I try to take a different approach to these “differences”. I’m intrigued by them. I see them as a chance to learn, grow, and improve…and that’s a good thing. Obviously, new tactics must be evaluated, just like online articles. Will it be useful in OUR first due? If not, can we modify it until it IS useful? In this same manner, we should also evaluate our CURRENT tactics, ideas, and equipment to see if there’s a need for improvement.
This is the benefit of the site, and the network it provides, for me. A chance to discover new ideas and re-evaluate my current ones. I get more out of this experience than any of the readers will…and that’s the point. This is an experiment in self-improvement. The cycle of discovery, evaluation, and improvement is both humbling and enlightening. Expanding my knowledge, while shrinking my personal pride.
As much as I enjoy the satire of ELAFF’s roots, I require more accountability in my material. I long wrote as “Lt. Lemon”. Since the “Big Reveal” I’ve simply added my first name, in parentheses, clinging to that alter-ego.

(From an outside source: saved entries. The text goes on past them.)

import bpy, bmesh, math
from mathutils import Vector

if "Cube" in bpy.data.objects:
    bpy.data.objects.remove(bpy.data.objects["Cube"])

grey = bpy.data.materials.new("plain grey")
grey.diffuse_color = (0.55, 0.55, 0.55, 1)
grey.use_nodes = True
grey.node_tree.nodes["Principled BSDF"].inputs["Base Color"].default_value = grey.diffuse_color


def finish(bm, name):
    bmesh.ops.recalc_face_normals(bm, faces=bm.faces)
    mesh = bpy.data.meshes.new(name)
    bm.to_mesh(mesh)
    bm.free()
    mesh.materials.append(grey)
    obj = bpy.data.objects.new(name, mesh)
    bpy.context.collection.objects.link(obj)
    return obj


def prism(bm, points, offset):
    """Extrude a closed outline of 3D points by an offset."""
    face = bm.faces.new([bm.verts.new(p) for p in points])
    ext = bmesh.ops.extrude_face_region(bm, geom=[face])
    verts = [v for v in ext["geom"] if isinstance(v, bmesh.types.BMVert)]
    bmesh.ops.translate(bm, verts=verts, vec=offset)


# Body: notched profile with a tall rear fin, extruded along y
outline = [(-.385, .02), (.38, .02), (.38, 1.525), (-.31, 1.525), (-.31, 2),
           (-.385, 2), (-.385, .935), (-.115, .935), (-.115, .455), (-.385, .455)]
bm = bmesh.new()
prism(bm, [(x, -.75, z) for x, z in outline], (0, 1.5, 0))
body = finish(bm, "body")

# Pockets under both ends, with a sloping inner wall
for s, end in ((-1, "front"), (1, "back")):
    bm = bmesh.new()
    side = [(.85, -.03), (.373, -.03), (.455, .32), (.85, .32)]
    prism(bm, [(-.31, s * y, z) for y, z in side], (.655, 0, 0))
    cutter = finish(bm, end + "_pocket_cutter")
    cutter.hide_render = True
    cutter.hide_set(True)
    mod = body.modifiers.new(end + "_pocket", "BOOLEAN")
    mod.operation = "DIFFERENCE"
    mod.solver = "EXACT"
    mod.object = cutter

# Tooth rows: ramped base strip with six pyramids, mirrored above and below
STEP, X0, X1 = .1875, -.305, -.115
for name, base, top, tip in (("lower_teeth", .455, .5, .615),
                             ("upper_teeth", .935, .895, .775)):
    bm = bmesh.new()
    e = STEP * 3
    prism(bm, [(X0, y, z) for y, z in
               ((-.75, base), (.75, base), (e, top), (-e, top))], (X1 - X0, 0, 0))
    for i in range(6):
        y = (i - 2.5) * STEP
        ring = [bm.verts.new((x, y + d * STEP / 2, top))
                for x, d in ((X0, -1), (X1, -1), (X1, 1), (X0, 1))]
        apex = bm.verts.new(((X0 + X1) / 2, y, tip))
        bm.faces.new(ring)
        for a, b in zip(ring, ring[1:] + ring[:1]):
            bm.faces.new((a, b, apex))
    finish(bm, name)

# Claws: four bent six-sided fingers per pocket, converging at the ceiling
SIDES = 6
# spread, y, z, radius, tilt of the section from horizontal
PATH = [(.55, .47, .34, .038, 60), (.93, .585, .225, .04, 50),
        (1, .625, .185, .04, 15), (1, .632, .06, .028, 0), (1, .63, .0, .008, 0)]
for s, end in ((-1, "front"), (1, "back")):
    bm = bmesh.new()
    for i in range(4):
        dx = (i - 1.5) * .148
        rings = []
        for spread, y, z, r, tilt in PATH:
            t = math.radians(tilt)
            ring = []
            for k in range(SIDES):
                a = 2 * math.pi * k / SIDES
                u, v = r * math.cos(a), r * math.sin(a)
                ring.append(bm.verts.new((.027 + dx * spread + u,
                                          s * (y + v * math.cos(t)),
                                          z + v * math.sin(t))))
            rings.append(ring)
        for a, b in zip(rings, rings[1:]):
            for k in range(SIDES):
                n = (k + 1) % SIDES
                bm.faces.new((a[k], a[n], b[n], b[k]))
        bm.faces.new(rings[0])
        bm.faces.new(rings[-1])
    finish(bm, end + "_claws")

However, it’s time to separate that persona from myself and set it on the back-burner. I’m Pete Sulzer…this is my “blog”…and these are my words. Thanks for reading them.

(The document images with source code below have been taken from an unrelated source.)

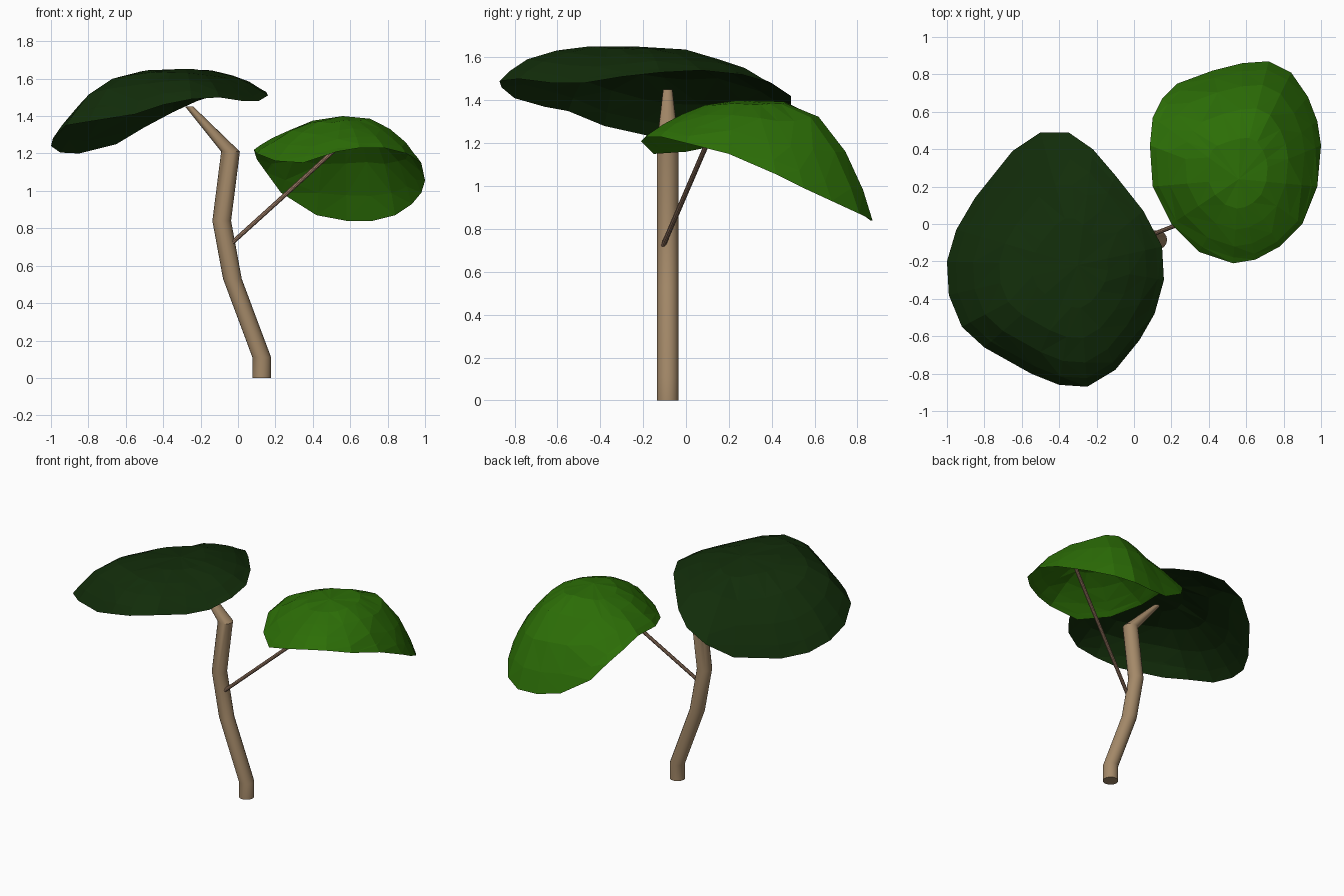
import bpy, bmesh, math, random
from mathutils import Vector

if "Cube" in bpy.data.objects:
    bpy.data.objects.remove(bpy.data.objects["Cube"])

random.seed(4)


def material(name, rgb):
    m = bpy.data.materials.new(name)
    m.diffuse_color = (*rgb, 1)
    m.use_nodes = True
    m.node_tree.nodes["Principled BSDF"].inputs["Base Color"].default_value = m.diffuse_color
    return m


def finish(name, bm, mat):
    bmesh.ops.recalc_face_normals(bm, faces=bm.faces[:])
    me = bpy.data.meshes.new(name)
    bm.to_mesh(me)
    bm.free()
    me.materials.append(mat)
    ob = bpy.data.objects.new(name, me)
    bpy.context.collection.objects.link(ob)
    return ob


def bridge(bm, a, b):
    n = len(a)
    for i in range(n):
        bm.faces.new((a[i], a[(i + 1) % n], b[(i + 1) % n], b[i]))


def smooth(ob):
    bpy.context.view_layer.objects.active = ob
    ob.select_set(True)
    bpy.ops.object.shade_smooth_by_angle(angle=math.radians(30))
    ob.select_set(False)


def trunk(name, path, sides, mat):
    # loft of level rings along a bent path of (x, y, z, radius)
    bm = bmesh.new()
    rings = [[bm.verts.new((x + r * math.cos(2 * math.pi * i / sides),
                            y + r * math.sin(2 * math.pi * i / sides), z))
              for i in range(sides)] for x, y, z, r in path]
    for a, b in zip(rings, rings[1:]):
        bridge(bm, a, b)
    bm.faces.new(rings[0])
    bm.faces.new(rings[-1])
    smooth(finish(name, bm, mat))


def stick(name, p, q, r, mat):
    p, q = Vector(p), Vector(q)
    bm = bmesh.new()
    bmesh.ops.create_cone(bm, cap_ends=True, segments=10, radius1=r, radius2=r, depth=(q - p).length)
    ob = finish(name, bm, mat)
    ob.location = (p + q) / 2
    ob.rotation_euler = (q - p).to_track_quat('Z', 'Y').to_euler()
    smooth(ob)


def canopy(name, apex, rim, mat, thick=0.03):
    # domed leaf pad: rim points (x, y, z, roundness) swept up to an apex, hollow below
    bm = bmesh.new()
    ax, ay, az = apex
    edge = [bm.verts.new(p[:3]) for p in rim]
    for gap in (0, thick):
        prev = edge
        for s in (0.93, 0.8, 0.6, 0.35):
            ring = []
            for x, y, z, p in rim:
                h = z + (az - z) * (1 - s ** p) - gap * (1 - s ** 3)
                ring.append(bm.verts.new((ax + (x - ax) * s, ay + (y - ay) * s,
                                          h + random.uniform(-0.005, 0.005))))
            bridge(bm, prev, ring)
            prev = ring
        tip = bm.verts.new((ax, ay, az - gap))
        for i in range(len(prev)):
            bm.faces.new((prev[i], prev[(i + 1) % len(prev)], tip))
    bmesh.ops.triangulate(bm, faces=bm.faces[:])
    finish(name, bm, mat)


bark = material("bark", (0.37, 0.25, 0.14))
twig = material("twig", (0.33, 0.2, 0.13))
dark_green = material("dark_green", (0.006, 0.026, 0.003))
light_green = material("light_green", (0.025, 0.155, 0.002))

# bent trunk and side branch
trunk("trunk", [(0.127, -0.085, 0, 0.05), (0.127, -0.085, 0.11, 0.05), (-0.03, -0.085, 0.53, 0.05),
                (-0.087, -0.085, 0.84, 0.05), (-0.04, -0.085, 1.21, 0.05),
                (-0.26, -0.085, 1.45, 0.022)], 16, bark)
stick("branch", (-0.04, -0.11, 0.715), (0.64, 0.155, 1.33), 0.012, twig)

# large dark pad on the left
canopy("dark_canopy", (-0.3, -0.22, 1.65), [
    (0.16, -0.3, 1.51, 2.6), (0.15, -0.12, 1.53, 2.6), (0.05, 0.07, 1.54, 2.3), (-0.1, 0.26, 1.52, 2.2),
    (-0.22, 0.4, 1.48, 2.2), (-0.35, 0.49, 1.42, 2.2), (-0.5, 0.49, 1.34, 2.2), (-0.65, 0.39, 1.25, 2.3),
    (-0.85, 0.14, 1.2, 2.5), (-0.95, -0.03, 1.205, 2.6), (-1, -0.2, 1.24, 2.7), (-0.99, -0.38, 1.28, 3),
    (-0.92, -0.55, 1.35, 3.5), (-0.8, -0.66, 1.37, 4.2), (-0.55, -0.8, 1.41, 5), (-0.4, -0.86, 1.46, 5),
    (-0.25, -0.87, 1.49, 4.2), (-0.1, -0.78, 1.5, 3.4), (0.03, -0.62, 1.48, 2.8), (0.11, -0.48, 1.48, 2.6)],
    dark_green)

# small bright pad on the right, drooping to the back
canopy("light_canopy", (0.56, 0.24, 1.4), [
    (1, 0.42, 1.055, 2.7), (0.98, 0.2, 1.15, 2.5), (0.9, 0, 1.2, 2.2), (0.78, -0.12, 1.23, 1.9),
    (0.65, -0.19, 1.23, 1.8), (0.53, -0.21, 1.21, 1.8), (0.35, -0.15, 1.15, 1.9), (0.2, 0, 1.16, 1.9),
    (0.1, 0.2, 1.2, 1.8), (0.085, 0.42, 1.22, 1.8), (0.1, 0.57, 1.17, 2), (0.15, 0.67, 1.1, 2.4),
    (0.23, 0.75, 0.99, 2.8), (0.42, 0.82, 0.87, 3.6), (0.58, 0.86, 0.84, 3.9), (0.72, 0.87, 0.84, 3.9),
    (0.84, 0.81, 0.87, 3.6), (0.93, 0.68, 0.93, 3.2), (0.98, 0.55, 0.99, 2.9)],
    light_green)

-Pete Sulzer (Lt. Lemon)
I was driven to write this after reading a number of articles, namely the following:
Go read them now…

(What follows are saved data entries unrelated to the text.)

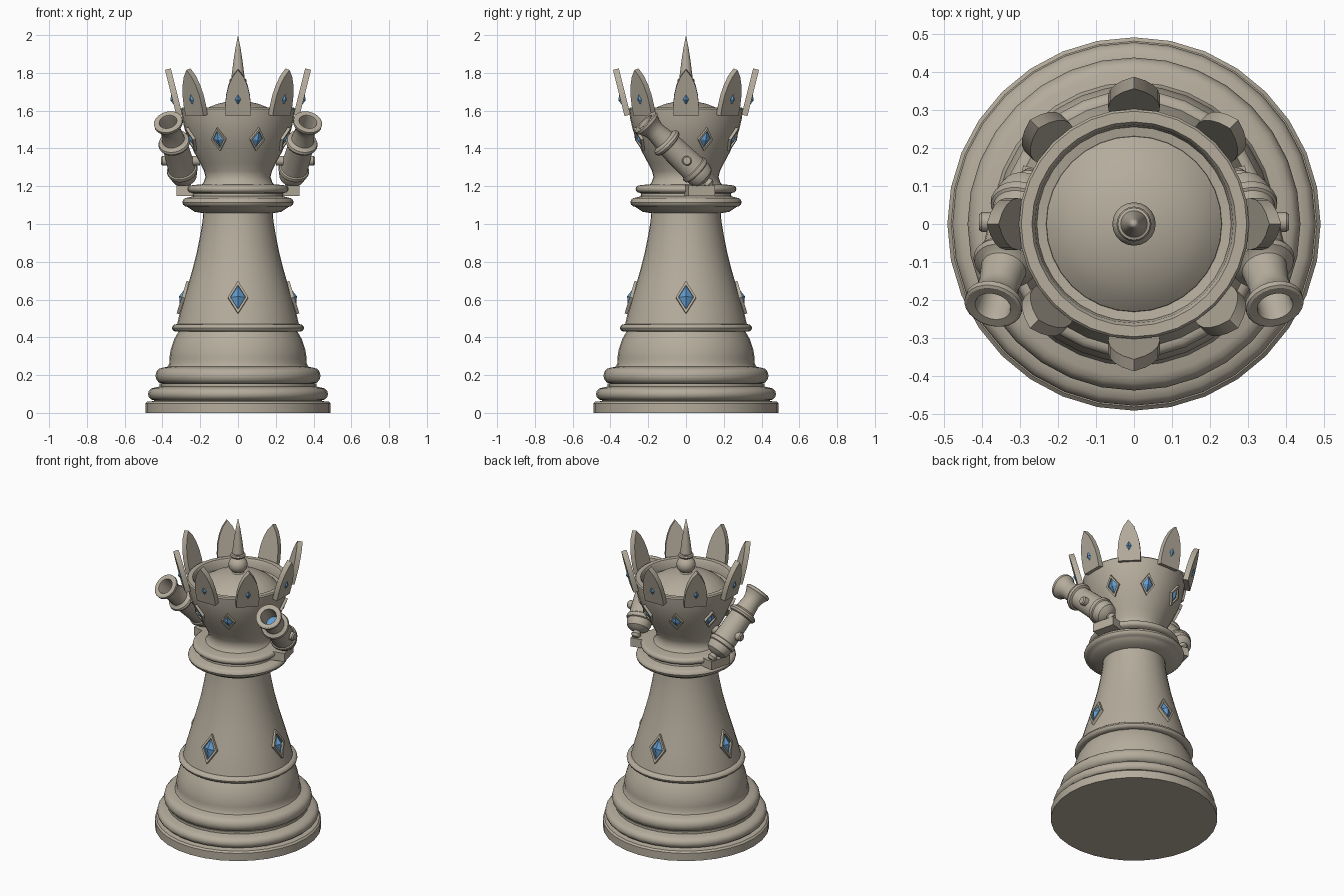
import bpy, bmesh, math
from mathutils import Matrix, Vector

if "Cube" in bpy.data.objects:
    bpy.data.objects.remove(bpy.data.objects["Cube"])


def material(name, rgb):
    m = bpy.data.materials.new(name)
    m.diffuse_color = (*rgb, 1)
    m.use_nodes = True
    m.node_tree.nodes["Principled BSDF"].inputs["Base Color"].default_value = m.diffuse_color
    return m


STONE = material("warm_grey_stone", (0.46, 0.415, 0.335))
BLUE = material("blue_gem", (0.12, 0.33, 0.62))


def finish(name, bm, mat, smooth=True, mirror=False):
    bmesh.ops.recalc_face_normals(bm, faces=bm.faces)
    me = bpy.data.meshes.new(name)
    bm.to_mesh(me)
    bm.free()
    ob = bpy.data.objects.new(name, me)
    bpy.context.collection.objects.link(ob)
    me.materials.append(mat)
    if mirror:
        ob.modifiers.new("mirror", 'MIRROR')
    if smooth:
        bpy.ops.object.select_all(action='DESELECT')
        ob.select_set(True)
        bpy.context.view_layer.objects.active = ob
        bpy.ops.object.shade_smooth_by_angle(angle=math.radians(35))
    return ob


def lathe(name, profile, mat=STONE, seg=32, M=Matrix(), mirror=False):
    """Revolve (radius, height) points round z, then move by M."""
    bm = bmesh.new()
    vs = [bm.verts.new((r, 0, z)) for r, z in profile]
    es = [bm.edges.new(p) for p in zip(vs, vs[1:])]
    bmesh.ops.spin(bm, geom=vs + es, cent=(0, 0, 0), axis=(0, 0, 1),
                   angle=2 * math.pi, steps=seg, use_duplicate=False)
    bmesh.ops.remove_doubles(bm, verts=bm.verts, dist=0.0005)
    bm.transform(M)
    return finish(name, bm, mat, True, mirror)


def bead(r, z, h, bulge, n=6):
    """Half-round moulding centred at height z."""
    return [(r + bulge * math.cos(a), z + h * math.sin(a))
            for a in (-math.pi / 2 + math.pi * i / n for i in range(n + 1))]


def surface_frame(az, r, z, tilt):
    """Matrix on the body: x sideways, y up the slope, z outward."""
    o, up = Vector((math.cos(az), math.sin(az), 0)), Vector((0, 0, 1))
    e = math.radians(tilt)
    n = o * math.cos(e) + up * math.sin(e)
    u = up * math.cos(e) - o * math.sin(e)
    M = Matrix((u.cross(n), u, n)).transposed().to_4x4()
    M.translation = o * r + up * z
    return M


def gem(name, M, w, h, depth):
    """Four-sided pointed gem."""
    bm = bmesh.new()
    rim = [bm.verts.new(p) for p in ((w, 0, 0), (0, h, 0), (-w, 0, 0), (0, -h, 0))]
    tip = bm.verts.new((0, 0, depth))
    bm.faces.new(rim)
    for i in range(4):
        bm.faces.new((rim[i], rim[(i + 1) % 4], tip))
    bm.transform(M)
    finish(name, bm, BLUE, False)


def setting(name, M, w, h, k, top):
    """Raised diamond frame with an open centre."""
    bm = bmesh.new()
    rings = []
    for s, z in ((1, -0.03), (1, top), (k, top), (k, -0.03)):
        rings.append([bm.verts.new((w * s * math.cos(a), h * s * math.sin(a), z))
                      for a in (0, math.pi / 2, math.pi, math.pi * 1.5)])
    for a, b in zip(rings, rings[1:]):
        for i in range(4):
            j = (i + 1) % 4
            bm.faces.new((a[i], a[j], b[j], b[i]))
    bm.transform(M)
    finish(name, bm, STONE, False)


# Stepped base
lathe("base", [(0, 0), (0.49, 0), (0.49, 0.05), (0.48, 0.06), (0.45, 0.062)]
      + bead(0.44, 0.10, 0.034, 0.037) + [(0.415, 0.14), (0.415, 0.155)]
      + bead(0.40, 0.197, 0.042, 0.037)
      + [(0.372, 0.245), (0.362, 0.265), (0.364, 0.29), (0.355, 0.34), (0.338, 0.39), (0.315, 0.43)]
      + bead(0.325, 0.45, 0.02, 0.025) + [(0.3, 0.47), (0, 0.47)])

# Tapering column
lathe("column", [(0.325, 0.46), (0.308, 0.53), (0.288, 0.6), (0.264, 0.68), (0.241, 0.76),
                 (0.218, 0.85), (0.2, 0.94), (0.187, 1.02), (0.182, 1.09)])

# Collar under the cup
lathe("collar", [(0.17, 1.055), (0.23, 1.065), (0.26, 1.085)]
      + bead(0.265, 1.115, 0.025, 0.03) + [(0.24, 1.147), (0.238, 1.162)]
      + bead(0.245, 1.185, 0.02, 0.022) + [(0.2, 1.21), (0.1, 1.21)])

# Crown cup with hollow rim
lathe("cup", [(0.2, 1.2), (0.182, 1.22), (0.172, 1.25), (0.18, 1.28), (0.2, 1.32), (0.232, 1.38),
              (0.26, 1.44), (0.282, 1.5), (0.296, 1.56), (0.302, 1.61), (0.296, 1.617),
              (0.268, 1.617), (0.26, 1.605), (0.255, 1.56), (0.2, 1.55)])

# Dome and finial
lathe("dome", [(0.232, 1.54), (0.23, 1.565), (0.2, 1.592), (0.16, 1.616),
               (0.11, 1.636), (0.055, 1.648), (0, 1.652)])
lathe("finial", [(0.04, 1.645)] + bead(0.012, 1.70, 0.048, 0.045, 8)[1:-1]
      + [(0.03, 1.745)] + bead(0.033, 1.76, 0.012, 0.013, 4)
      + [(0.035, 1.775), (0.026, 1.85), (0.014, 1.93), (0, 2.0)], seg=20)

# Crown points with small gems
for i in range(8):
    M = surface_frame(i * math.pi / 4, 0.31, 1.575, -14)
    half = [(0.066, 0), (0.068, 0.05), (0.063, 0.11), (0.05, 0.165), (0.03, 0.212)]
    outline = half + [(0, 0.252)] + [(-x, y) for x, y in reversed(half)]
    bm = bmesh.new()
    f = bm.faces.new([bm.verts.new((x, y, -0.016)) for x, y in outline])
    ext = bmesh.ops.extrude_face_region(bm, geom=[f])
    bmesh.ops.translate(bm, vec=(0, 0, 0.032),
                        verts=[v for v in ext["geom"] if isinstance(v, bmesh.types.BMVert)])
    bm.transform(M)
    finish(f"crown_point_{i}", bm, STONE)
    gem(f"point_gem_{i}", M @ Matrix.Translation((0, 0.09, 0.0155)), 0.016, 0.028, 0.012)

# Framed gems round the cup and column
for i in range(8):
    M = surface_frame((i + 0.5) * math.pi / 4, 0.264, 1.45, -23)
    setting(f"cup_setting_{i}", M, 0.042, 0.066, 0.72, 0.012)
    gem(f"cup_gem_{i}", M, 0.03, 0.047, 0.016)
for i in range(4):
    M = surface_frame(i * math.pi / 2, 0.287, 0.61, 17)
    setting(f"column_setting_{i}", M, 0.054, 0.09, 0.74, 0.012)
    gem(f"column_gem_{i}", M, 0.04, 0.066, 0.026)

# Pair of cannons, built on the right and mirrored
breech, muzzle = Vector((0.28, 0.10, 1.235)), Vector((0.37, -0.215, 1.54))
axis = muzzle - breech
L = axis.length
C = Matrix.Translation(breech) @ axis.to_track_quat('Z', 'Y').to_matrix().to_4x4()
lathe("cannon_barrel", [(0, -0.05), (0.02, -0.045), (0.03, -0.028), (0.02, -0.008), (0.045, 0),
                        (0.065, 0.015), (0.073, 0.04)] + bead(0.073, 0.075, 0.016, 0.01, 4)
      + [(0.072, 0.1), (0.068, 0.255)] + bead(0.068, 0.285, 0.018, 0.018, 4)
      + [(0.06, 0.31), (0.053, L - 0.075), (0.058, L - 0.05), (0.07, L - 0.022), (0.077, L - 0.015),
         (0.077, L), (0.07, L + 0.004), (0.048, L + 0.002), (0.045, L - 0.01), (0.045, L - 0.16)],
      seg=24, M=C, mirror=True)
lathe("cannon_bore_glow", [(0, L - 0.13), (0.046, L - 0.13), (0.046, L - 0.14), (0, L - 0.14)],
      BLUE, 24, C, True)
lathe("trunnion", [(0, 0.2), (0.026, 0.2), (0.026, 0.4), (0.02, 0.407), (0, 0.407)], seg=16,
      M=Matrix.Translation((0, 0.005, 1.335)) @ Matrix.Rotation(math.pi / 2, 4, 'Y'), mirror=True)

# Cannon mounts on the collar
bm = bmesh.new()
bmesh.ops.create_cube(bm, size=1)
bm.transform(Matrix.Translation((0.255, 0.07, 1.175)) @ Matrix.Rotation(math.radians(14), 4, 'Z')
             @ Matrix.Diagonal((0.11, 0.145, 0.055, 1)))
finish("cannon_mount", bm, STONE, False, True)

February 11th, 2012
Today marks the 2nd anniversary of the creation of the ELAFF Facebook page.
Two years ago, an inside joke at the firehouse led to the creation of Excessive Leather Accessories for Firefighters. What started out as a place to post funny videos for ELAFF locals soon became a tool to spread USEFUL posts, articles, and ideas. Somehow, random firefighters from across the nation began to stumble upon this little “gag page”, and our following began growing rapidly. My posts on Facebook began to get lengthier and last year, after much prodding, ELAFFHQ.com became a reality. Captain Chaos joined in the venture and we’ve been tweaking things ever since. We now have over 800 Facebook “likes”, along with a small amount of Twitter followers and email subscribers. Through this endeavor, we’ve had the opportunity to network with some great names in the fire service, of whom I have a tremendous amount of respect and would never have expected to come in contact with otherwise.
Lt. Lemon and Capt. Chaos at a recent mutual training event.
Alas, as the movement grows, we must grow with it.
We have a big overhaul to make here on the site, but this is ELAFF and Lt. Lemon and Capt. Chaos don’t do anything subtly.
We don’t want this big change to be simply about ELAFF. We want community involvement in our posts and ELAFF in general, so MN8 Products has stepped up and offered some awesome, glowing, Foxfire accessories to give away as part of a “blog overhaul” contest. We’ll also be offering up a few, special ELAFF prizes.
Here’s the catch…
As part of getting these freebies to give away, we have to reach a large enough audience. We’ve never begged for followers before, and we really aren’t begging now, but before we can start the contest and “overhaul” we have to reach 1,500 Facebook “likes”. This will be the one and only instance where we grovel for “likes”. I promise.
We gained nearly 200 “likes” in a 48 hour period this past week…getting less than 700 more should be no problem.
Thus begins ELAFF’s one and only “pledge drive”. We’ll have more details on the prizes, contest, and overhaul once we reach 1,500.
Share, comment, and complain away…
Thanks for reading,